One of the most difficult parts of transitioning to a gluten-free lifestyle is actually figuring out what foods are and aren’t gluten-free. Gluten is present in wheat, rye, malt, barley, and some oats. All fruits and vegetables are naturally gluten-free, so unless they are modified somehow to contain gluten, they are all safe to eat. Since oats can be contaminated, it is important to only buy certified gluten-free oats. You should consult with a nutritionist or other expert before eating gluten-free oatmeal as some people with Celiac can't tolerate this.
Obviously, any food consisting of bread/flour—pizza, buns/rolls, pasta, cakes, etc.-- is not gluten-free, but gluten-free alternatives do exist for the vast majority of these foods! Do not assume that a food is gluten-free unless it explicitly says so on the packaging. Products can not be labeled gluten-free in the USA unless it meets FDA regulations and has less than 20 parts per million of gluten. When you are unsure about whether or not a food is gluten-free, the saying “better safe than sorry” applies perfectly, and you should always investigate said food before having your child eat something that could potentially harm them. Look online, call the company that made it, and/or ask an expert for help so you can be sure that what your child puts in their body is gluten-free.
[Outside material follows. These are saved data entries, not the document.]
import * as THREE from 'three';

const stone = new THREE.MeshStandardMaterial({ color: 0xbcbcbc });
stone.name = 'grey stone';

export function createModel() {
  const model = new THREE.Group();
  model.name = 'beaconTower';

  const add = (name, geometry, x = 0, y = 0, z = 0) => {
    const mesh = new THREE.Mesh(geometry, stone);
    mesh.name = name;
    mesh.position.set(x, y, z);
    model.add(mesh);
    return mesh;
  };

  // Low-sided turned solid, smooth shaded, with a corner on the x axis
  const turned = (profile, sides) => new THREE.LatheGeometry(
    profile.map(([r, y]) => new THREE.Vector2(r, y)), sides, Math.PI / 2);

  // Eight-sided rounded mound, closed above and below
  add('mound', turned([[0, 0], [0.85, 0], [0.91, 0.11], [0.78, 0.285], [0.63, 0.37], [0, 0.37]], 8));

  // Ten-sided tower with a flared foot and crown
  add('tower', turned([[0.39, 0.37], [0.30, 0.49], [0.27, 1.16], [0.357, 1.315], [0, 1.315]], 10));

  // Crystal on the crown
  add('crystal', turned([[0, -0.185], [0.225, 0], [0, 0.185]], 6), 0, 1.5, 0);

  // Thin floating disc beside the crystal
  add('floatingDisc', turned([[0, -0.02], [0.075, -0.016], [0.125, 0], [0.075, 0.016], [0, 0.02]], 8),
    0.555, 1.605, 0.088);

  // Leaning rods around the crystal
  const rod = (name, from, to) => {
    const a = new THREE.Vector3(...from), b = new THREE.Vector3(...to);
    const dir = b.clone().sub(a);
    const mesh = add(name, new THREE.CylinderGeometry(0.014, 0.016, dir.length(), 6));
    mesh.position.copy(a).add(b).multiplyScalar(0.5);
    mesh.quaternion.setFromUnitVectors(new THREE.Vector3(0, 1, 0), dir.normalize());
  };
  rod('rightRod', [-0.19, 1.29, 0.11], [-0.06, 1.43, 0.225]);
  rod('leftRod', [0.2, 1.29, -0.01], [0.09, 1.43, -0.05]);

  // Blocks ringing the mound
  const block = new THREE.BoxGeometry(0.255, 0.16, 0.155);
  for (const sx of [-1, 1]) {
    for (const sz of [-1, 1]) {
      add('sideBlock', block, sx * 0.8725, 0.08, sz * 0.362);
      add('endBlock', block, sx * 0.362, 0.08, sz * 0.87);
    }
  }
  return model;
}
Some foods may appear to be gluten-free but actually contain gluten, such as your child’s favorite cereal (note: just because a food doesn’t contain wheat does not automatically mean that it is gluten-free!). However, the number of gluten-free foods that do exist might surprise you (and there are many common snacks, like chips, that you probably never noticed were gluten-free). In addition, you can always look for new gluten-free foods in your local supermarket, since the number of gluten-free foods on the market increases every year.
What is written on this page may not be everything that you need to do in your home to ensure that it is a safe gluten-free friendly environment.